There was a sharp rise in the number of daily vapers in Britain between 2020 and 2021 – particularly among men aged 25-34 – according to figures released by the Office for National Statistics (ONS). The data also suggests a significant increase in smoking in the UK, thought by many to be a result of Covid-related measures.
The percentage of respondents to a survey saying they smoked regularly rose from 6.5% in 2020 to 11.3% the following year, according to annual data issued by the ONS last month. However, this differs from another survey showing smoking rates falling from 14% in 2020 to 13.3% in 2021.
The ONS collects data on adult smoking habits using two surveys: the Annual Population Survey (APS) provides headline indicators of smokers aged 18 and over, while more detailed information on smokers and e-cigarette users aged 16 and over is collected in the Opinions and Lifestyle Survey (OPN).
The gender divide
The OPN survey shows a large jump in vaping daily e-cigarette use by men aged 25-34, from 4.6% in 2020 to 11.3% in 2021, while the percentage of men in the same age range who were occasional users fell from 4.3% to 2%.
There is still a marked gender divide, with men more likely to vape than women. However, the data shows a rise in e-cigarette use among both men and women.
The percentage of daily users was around 4.9% in 2021, up from 3.8% in 2020. The percentage of occasional users and those who merely said they had used one previously dropped slightly, to 2.8% and 6.3% respectively.
A change in survey mode did not impact data from the OPN during the pandemic, and estimates are consistent with those published previously. However, the questions about smoking habits and e-cigarette use were significantly reduced. For example, questions on frequency of use and average daily e-cigarette consumption have been temporarily discontinued.

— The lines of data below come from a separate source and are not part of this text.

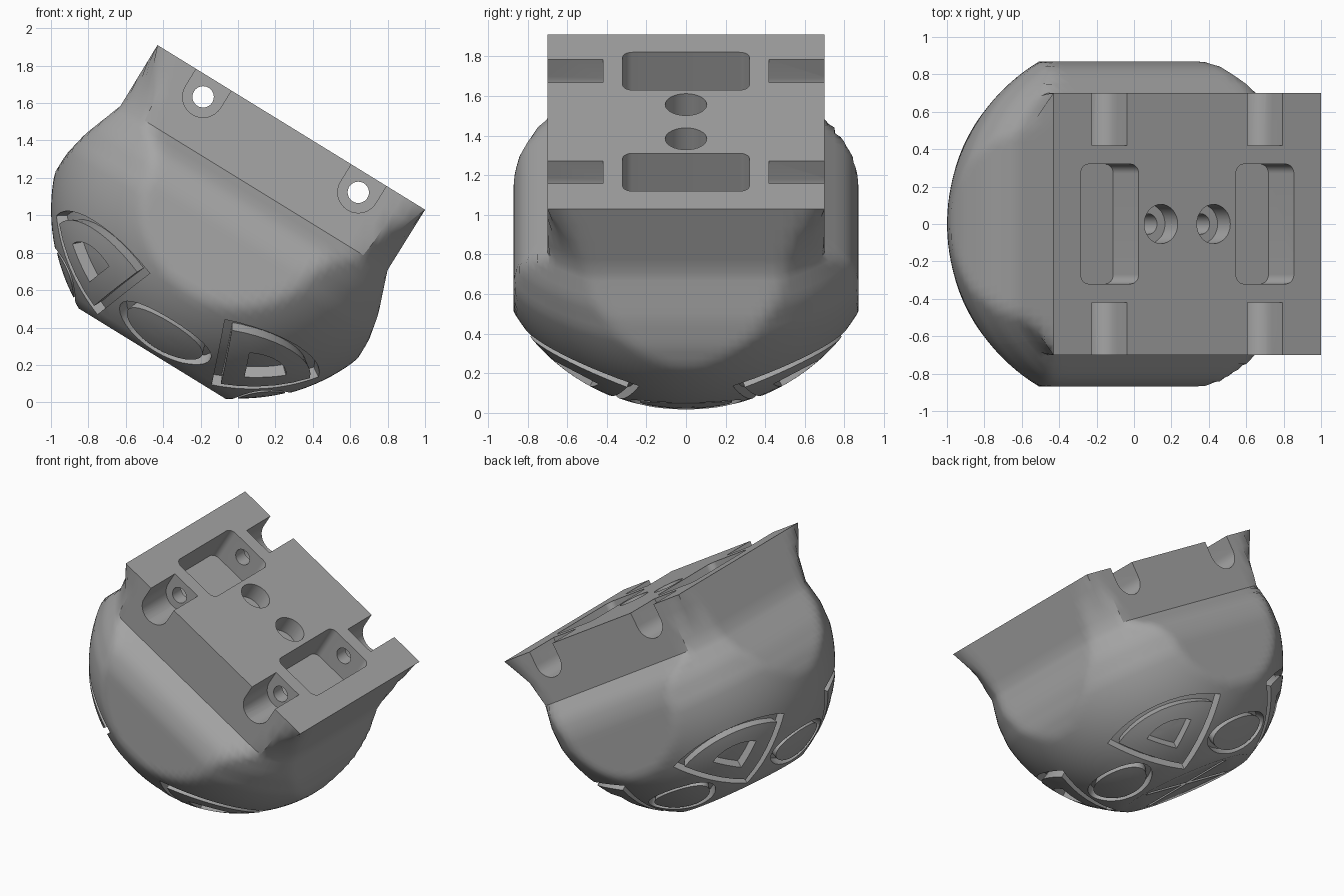
import bpy, bmesh
from math import sin, cos, tan, atan2, pi, radians, sqrt
from mathutils import Vector, Matrix

if "Cube" in bpy.data.objects:
    bpy.data.objects.remove(bpy.data.objects["Cube"])

grey = bpy.data.materials.new("plain grey")
grey.use_nodes = True
tone = (0.38, 0.38, 0.38, 1)
grey.diffuse_color = tone
grey.node_tree.nodes["Principled BSDF"].inputs["Base Color"].default_value = tone

# Local frame: origin at the centre of the mounting face, z out of that face
FRAME = Matrix.Translation((0.285, 0, 1.47)) @ Matrix.Rotation(radians(31.6), 4, 'Y')
BALL, MID = 1.013, -0.518
U, Y, BASE = 0.84, 0.70, -1.42


def make(name, bm):
    bmesh.ops.remove_doubles(bm, verts=bm.verts, dist=1e-5)
    bmesh.ops.recalc_face_normals(bm, faces=bm.faces)
    mesh = bpy.data.meshes.new(name)
    bm.to_mesh(mesh)
    bm.free()
    mesh.materials.append(grey)
    ob = bpy.data.objects.new(name, mesh)
    bpy.context.collection.objects.link(ob)
    return ob


def bridge(bm, a, b):
    for i in range(len(a)):
        j = (i + 1) % len(a)
        bm.faces.new((a[i], a[j], b[j], b[i]))


def interp(table, z):
    for (z0, v0), (z1, v1) in zip(table, table[1:]):
        if z >= z1:
            return v0 + (v1 - v0) * (z - z0) / (z1 - z0)
    return table[-1][1]


# Body: a rectangular block blending into a ball with flattened sides
half_u = [(0, U), (-.38, .838), (-.465, .868), (-.608, .92), (-.754, .95)]
half_y = [(0, Y), (-.38, Y), (-.475, .815), (-.55, .85), (-.63, .87)]
reach = [(0, sqrt(U * U + Y * Y)), (-.2, 1.0), (-.38, .97), (-.55, 1.0), (-.7, .9965)]
corner = atan2(Y, U)
angles = sorted([2 * pi * i / 144 for i in range(144)]
                + [corner, pi - corner, pi + corner, 2 * pi - corner])


def ring_radius(z, a):
    r = interp(reach, z) if z > -.7 else sqrt(BALL ** 2 - (z - MID) ** 2)
    return min(r, interp(half_u, z) / max(abs(cos(a)), 1e-6),
               interp(half_y, z) / max(abs(sin(a)), 1e-6))


levels = [0, -.1, -.2, -.3, -.38] + [-.38 - .04 * i for i in range(1, 26)] + [BASE]
bm = bmesh.new()
rings = []
for z in levels:
    rings.append([bm.verts.new((ring_radius(z, a) * cos(a), ring_radius(z, a) * sin(a), z))
                  for a in angles])
for a, b in zip(rings, rings[1:]):
    bridge(bm, a, b)
bm.faces.new(rings[0])
bm.faces.new(rings[-1])
body = make("domed_body", bm)

cutters = []


def rounded(ca, cb, ha, hb, r, steps=8):
    pts = []
    for q, (sa, sb) in enumerate(((1, 1), (-1, 1), (-1, -1), (1, -1))):
        for i in range(steps + 1):
            t = (q + i / steps) * pi / 2
            pts.append((ca + sa * (ha - r) + r * cos(t), cb + sb * (hb - r) + r * sin(t)))
    return pts


def prism_cut(name, pts, lo, hi, along_y=False):
    bm = bmesh.new()
    ends = [[bm.verts.new((a, h, b) if along_y else (a, b, h)) for a, b in pts]
            for h in (lo, hi)]
    bmesh.ops.remove_doubles(bm, verts=bm.verts, dist=1e-5)
    ends = [[v for v in e if v.is_valid] for e in ends]
    bridge(bm, *ends)
    for e in ends:
        bm.faces.new(e)
    cutters.append(make(name, bm))


# Mounting face: pockets, side channels, cross pins and screw holes
for s in (-1, 1):
    c = s * .487
    prism_cut("pocket_cutter", rounded(c, 0, .182, .32, .05), -.26, .1)
    for y in (-.85, .42):
        prism_cut("channel_cutter", rounded(c, .1, .11, .318, .1099), y, y + .43, True)
    prism_cut("pin_hole_cutter", rounded(c, -.108, .057, .057, .0569), -1, 1, True)
    prism_cut("screw_head_cutter", rounded(s * .165, 0, .105, .105, .1049), -.13, .1)
    prism_cut("screw_hole_cutter", rounded(s * .165, 0, .055, .055, .0549), -.45, .05)

# Shallow cross grooves on the flat base
prism_cut("groove_cutter", rounded(0, 0, .4, .025, .01), BASE - .1, BASE + .03)
prism_cut("groove_cutter", rounded(0, 0, .025, .4, .01), BASE - .1, BASE + .03)


def direction(polar, az):
    p, a = radians(polar), radians(az)
    return Vector((sin(p) * cos(a), sin(p) * sin(a), -cos(p)))


def shell(name, outline, centre, s0, s1, r0, r1, steps=4):
    """Curved plate following the ball, from outline scale s0 in to s1."""
    bm = bmesh.new()

    def loop(s, r):
        return [bm.verts.new(centre.lerp(d, s).normalized() * r + Vector((0, 0, MID)))
                for d in outline]
    scales = [s0 + (s1 - s0) * i / steps for i in range(steps + 1)]
    low = [loop(s, r0) for s in scales]
    high = [loop(s, r1) for s in scales]
    for sheet in (low, high):
        for a, b in zip(sheet, sheet[1:]):
            bridge(bm, a, b)
    bridge(bm, low[0], high[0])
    if s1 > 0:
        bridge(bm, low[-1], high[-1])
    bmesh.ops.dissolve_degenerate(bm, dist=1e-5, edges=bm.edges)
    return make(name, bm)


plates = []
for k in range(4):
    # Bowed triangles on the diagonals
    az = 45 + 90 * k
    arc = [direction(57.6 + 5.4 * (1 - (i / 6) ** 2), az + 29 * i / 6) for i in range(-6, 7)]
    apex = direction(30, az)
    tri = (arc + [arc[-1].lerp(apex, i / 5) for i in range(1, 5)]
           + [apex.lerp(arc[0], i / 5) for i in range(5)])
    mid = direction(50, az)
    cutters.append(shell("triangle_cutter", tri, mid, 1, 0, BALL - .06, BALL + .08))
    plates.append(shell("triangle_frame", tri, mid, .82, .38, BALL - .1, BALL + .004))
    # Oval bosses between them
    az = 90 * k
    mid = direction(38, az)
    side = direction(90, az + 90)
    up = mid.cross(side)
    oval = [mid + side * .29 * cos(t) + up * .155 * sin(t)
            for t in [2 * pi * i / 32 for i in range(32)]]
    cutters.append(shell("oval_cutter", oval, mid, 1, 0, BALL - .06, BALL + .08))
    plates.append(shell("oval_boss", oval, mid, .82, 0, BALL - .1, BALL - .005))

# Cut the body, then remove the cutters
for c in cutters:
    m = body.modifiers.new("cut", 'BOOLEAN')
    m.operation, m.solver, m.object = 'DIFFERENCE', 'EXACT', c
    c.hide_render = True
bpy.context.view_layer.update()
result = bpy.data.meshes.new_from_object(
    body.evaluated_get(bpy.context.evaluated_depsgraph_get()))
body.modifiers.clear()
body.data = result
for c in cutters:
    bpy.data.objects.remove(c)

bpy.ops.object.select_all(action='DESELECT')
for ob in [body] + plates:
    ob.matrix_world = FRAME
    ob.select_set(True)
bpy.context.view_layer.objects.active = body
bpy.ops.object.shade_smooth_by_angle(angle=radians(30))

The Irish question
In Ireland, the Healthy Ireland Survey, which took place between November 2021 and July 2022, found the use of e-cigarettes was highest among the under-25s, with 6% in that age group currently using them. Around 3% of the Irish population currently use e-cigarettes, with another 3% reporting that they have tried them in the past but no longer use them.
The survey found 18% of Irish people are current smokers, with 14% smoking daily and 4% occasionally. The proportion of daily smokers has declined from 16% in 2021 to return to pre-pandemic levels, as seen in the 2019 survey.
According to the Irish survey, men are more likely than women to smoke across all age groups, with the differential being widest among those aged 25-34. Just over a third (34%) of men and 14% of women in this age group smoke, with 27% of men and 10% of women in that age group being daily smokers.
Around 46% of Irish smokers said they had attempted to quit in the last 12 months, with 23% of those being successful.
– Antonia Di Lorenzo ECigIntelligence staff
Photo: Dave Price